WHAT TO DO -
Among the records, which lines hold the word "append"? Pick them out.

SUPPLIED RECORDS -
════════════════════
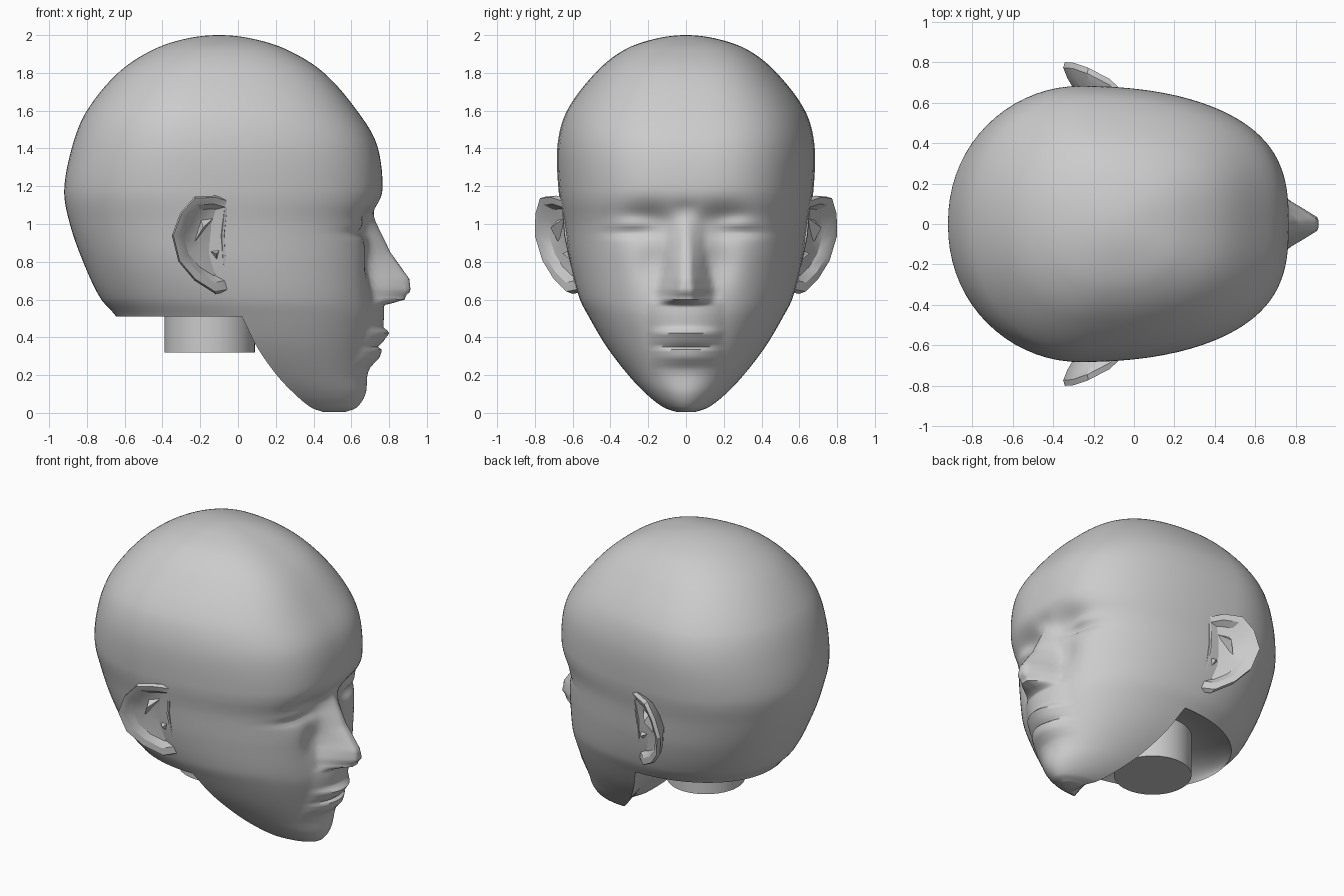
import bpy, bmesh, math

cube = bpy.data.objects.get("Cube")
if cube:
    bpy.data.objects.remove(cube, do_unlink=True)

grey = bpy.data.materials.new("plain_grey")
grey.use_nodes = True
grey.diffuse_color = (0.6, 0.6, 0.6, 1)
grey.node_tree.nodes["Principled BSDF"].inputs["Base Color"].default_value = (0.6, 0.6, 0.6, 1)


def make_object(name, bm, angle):
    bmesh.ops.remove_doubles(bm, verts=bm.verts, dist=0.0002)
    bmesh.ops.recalc_face_normals(bm, faces=bm.faces)
    mesh = bpy.data.meshes.new(name)
    bm.to_mesh(mesh)
    bm.free()
    mesh.materials.append(grey)
    obj = bpy.data.objects.new(name, mesh)
    bpy.context.scene.collection.objects.link(obj)
    bpy.ops.object.select_all(action="DESELECT")
    obj.select_set(True)
    bpy.context.view_layer.objects.active = obj
    bpy.ops.object.shade_smooth_by_angle(angle=math.radians(angle))
    return obj


def lerp_table(table, z):
    """Piecewise linear lookup, zero outside the table."""
    for (z0, a), (z1, b) in zip(table, table[1:]):
        if z0 <= z <= z1:
            return a + (b - a) * (z - z0) / (z1 - z0)
    return 0.0


def smooth_rows(rows, steps):
    """Hermite curve through the rows, spaced by their distance apart."""
    knots = [0.0]
    for a, b in zip(rows, rows[1:]):
        knots.append(knots[-1] + math.dist(a, b))
    last = len(rows) - 1
    slopes = []
    for i in range(last + 1):
        lo, hi = max(0, i - 1), min(last, i + 1)
        slopes.append([(q - p) / (knots[hi] - knots[lo]) for p, q in zip(rows[lo], rows[hi])])
    slopes[last][0] = 0.0
    out = []
    for i in range(last):
        h = knots[i + 1] - knots[i]
        for s in range(steps):
            t = s / steps
            u = t * t * (3 - 2 * t)
            out.append([p + (q - p) * u + h * t * (1 - t) * (m * (1 - t) - n * t)
                        for p, q, m, n in zip(rows[i], rows[i + 1], slopes[i], slopes[i + 1])])
    return out + [list(rows[-1])]


# Head sections: height, back, widest point, face front, half width
SECTIONS = [
    (.005, -.4, .45, .57, .05), (.03, -.4, .385, .63, .12), (.1, -.45, .3, .675, .21),
    (.2, -.5, .205, .685, .305), (.35, -.55, .1, .71, .42), (.51, -.645, .02, .735, .515),
    (.61, -.73, -.04, .735, .565), (.8, -.82, -.14, .73, .615), (1.0, -.89, -.2, .725, .645),
    (1.18, -.92, -.24, .765, .675), (1.42, -.875, -.25, .735, .68), (1.6, -.8, -.24, .63, .63),
    (1.8, -.635, -.2, .455, .48), (1.92, -.455, -.15, .265, .33), (1.98, -.28, -.12, .08, .165),
    (2.0, -.1, -.1, -.1, 0)]
NOSE = [(.57, 0), (.6, .13), (.645, .18), (.71, .175), (.85, .08), (.96, .04), (1.09, 0)]
NOSE_WIDTH = [(.56, .15), (.66, .15), (.75, .125), (.9, .1), (1.1, .1)]
LIPS = [(.2, 0), (.235, .005), (.295, .05), (.335, .055), (.35, .03), (.37, .05),
        (.425, .08), (.455, .04), (.58, .035), (.62, 0)]


def bump(y, z, cy, cz, sy, sz):
    return math.exp(-((y - cy) / sy) ** 2 - ((z - cz) / sz) ** 2)


def face_relief(y, z):
    y = abs(y)
    d = 0.0
    width = lerp_table(NOSE_WIDTH, z)
    if width:
        d += lerp_table(NOSE, z) * min(1, 1.25 * max(0, 1 - y / width))
    d += lerp_table(LIPS, z) * max(0, 1 - (y / .2) ** 2)
    d -= .065 * bump(y, z, .2, 1.01, .15, .09)             # eye socket
    d += .025 * bump(y, z, .27, 1.0, .1, .035)             # upper lid
    d -= .02 * bump(y, z, .3, .955, .14, .022)             # lid crease
    d -= .045 * bump(y, z, .17, .8, .09, .13)              # beside the nose
    d -= .02 * bump(y, z, 0, 1.06, .06, .06)               # nose bridge
    return d


# Head shell: full rings over the skull, open U shapes along the jaw
STEPS, N, M = 11, 34, 36
RIM = 5 * STEPS
bm = bmesh.new()
front = [math.copysign(math.pi / 2 * abs(k / N) ** 1.6, k) for k in range(-N, N + 1)]
back = [math.pi / 2 + math.pi * j / M for j in range(1, M)]
grid = []
for i, (z, xb, xm, xf, w) in enumerate(smooth_rows(SECTIONS, STEPS)):
    power = 2 / (2.0 + .7 * min(1, max(0, z - .1)))
    ring = []
    for a in front:
        c, s = max(0, math.cos(a)), math.sin(a)
        y = w * math.copysign(abs(s) ** power, s) * (1 - .08 * min(1, z) * c * abs(s))
        x = xm + (xf - xm) * c ** power
        ring.append(bm.verts.new((x + face_relief(y, z) * c, y, z)))
    if i >= RIM:
        for a in back:
            c, s = math.cos(a), math.sin(a)
            y = w * math.copysign(abs(s) ** .95, s)
            ring.append(bm.verts.new((xm - (xm - xb) * abs(c) ** .95, y, z)))
    grid.append(ring)
for lower, upper in zip(grid, grid[1:]):
    closed = len(lower) > len(front)
    count = len(lower) if closed else len(front) - 1
    for k in range(count):
        n = (k + 1) % len(lower)
        bm.faces.new((lower[k], lower[n], upper[n], upper[k]))
bm.faces.new(grid[0])

# Vaulted underside, bridged from the right rim to the left rim
pairs = [(ring[0], ring[2 * N]) for ring in grid[:RIM + 1]]
rim = grid[RIM]
pairs += [(rim[2 * N + M - j], rim[2 * N + j]) for j in range(1, M // 2)]
SPAN = 8
strips = []
for a, b in pairs:
    lift = .12 * (b.co.y - a.co.y)
    strip = [a]
    for k in range(1, SPAN):
        t = k / SPAN
        p = a.co.lerp(b.co, t)
        p.z += lift * 4 * t * (1 - t)
        strip.append(bm.verts.new(p))
    strips.append(strip + [b])
for s, t in zip(strips, strips[1:]):
    for k in range(SPAN):
        bm.faces.new((s[k], s[k + 1], t[k + 1], t[k]))
bm.faces.new(strips[-1] + [rim[2 * N + M // 2]])
make_object("head", bm, 55)

# Ears: one outline, stepped from the root over the rim into the hollow
EAR = [(-.05, 1.13), (-.12, 1.15), (-.23, 1.145), (-.305, 1.06), (-.35, .94), (-.315, .8),
       (-.23, .7), (-.12, .63), (-.035, .645), (-.06, .75), (-.07, .94)]
STEPS_IN = [(.6, -.13), (.9, -.06), (1, -.02), (.96, .012), (.8, .004), (.68, -.035), (.3, -.05)]


def ear_point(x, z, lift, side):
    y = .66 + .17 * (z - 1) + .53 * (-.08 - x) - .35 * max(0, x + .12) + lift
    return (x, side * y, z)


for side, label in ((1, "left"), (-1, "right")):
    bm = bmesh.new()
    rings = [[bm.verts.new(ear_point(-.15 + (x + .15) * s, .93 + (z - .93) * s, lift, side))
              for x, z in EAR] for s, lift in STEPS_IN]
    for a, b in zip(rings, rings[1:]):
        for k in range(len(EAR)):
            n = (k + 1) % len(EAR)
            bm.faces.new((a[k], a[n], b[n], b[k]))
    bm.faces.new(rings[-1])
    bm.faces.new(rings[0])
    make_object(label + "_ear", bm, 30)

    # Small flap in front of the ear hollow, and the inner fold above it
    for name, parts in (("ear_flap", [(-.07, .9), (-.16, .86), (-.11, .77)]),
                        ("ear_fold", [(-.1, 1.06), (-.2, 1.04), (-.25, .87), (-.19, .95)])):
        bm = bmesh.new()
        base = [bm.verts.new(ear_point(x, z, -.07, side)) for x, z in parts]
        cx = sum(p[0] for p in parts) / len(parts)
        cz = sum(p[1] for p in parts) / len(parts)
        tip = bm.verts.new(ear_point(cx, cz, .005, side))
        for k in range(len(base)):
            bm.faces.new((base[k], base[(k + 1) % len(base)], tip))
        bm.faces.new(base)
        make_object(label + "_" + name, bm, 20)

# Neck
bm = bmesh.new()
bmesh.ops.create_cone(bm, cap_ends=True, segments=40, radius1=.24, radius2=.24, depth=.4)
bmesh.ops.translate(bm, verts=bm.verts, vec=(-.15, 0, .52))
make_object("neck", bm, 40)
════════════════════
ANSWER SPACE -
    mesh.materials.append(grey)
        knots.append(knots[-1] + math.dist(a, b))
        slopes.append([(q - p) / (knots[hi] - knots[lo]) for p, q in zip(rows[lo], rows[hi])])
            out.append([p + (q - p) * u + h * t * (1 - t) * (m * (1 - t) - n * t)
        ring.append(bm.verts.new((x + face_relief(y, z) * c, y, z)))
            ring.append(bm.verts.new((xm - (xm - xb) * abs(c) ** .95, y, z)))
    grid.append(ring)
        strip.append(bm.verts.new(p))
    strips.append(strip + [b])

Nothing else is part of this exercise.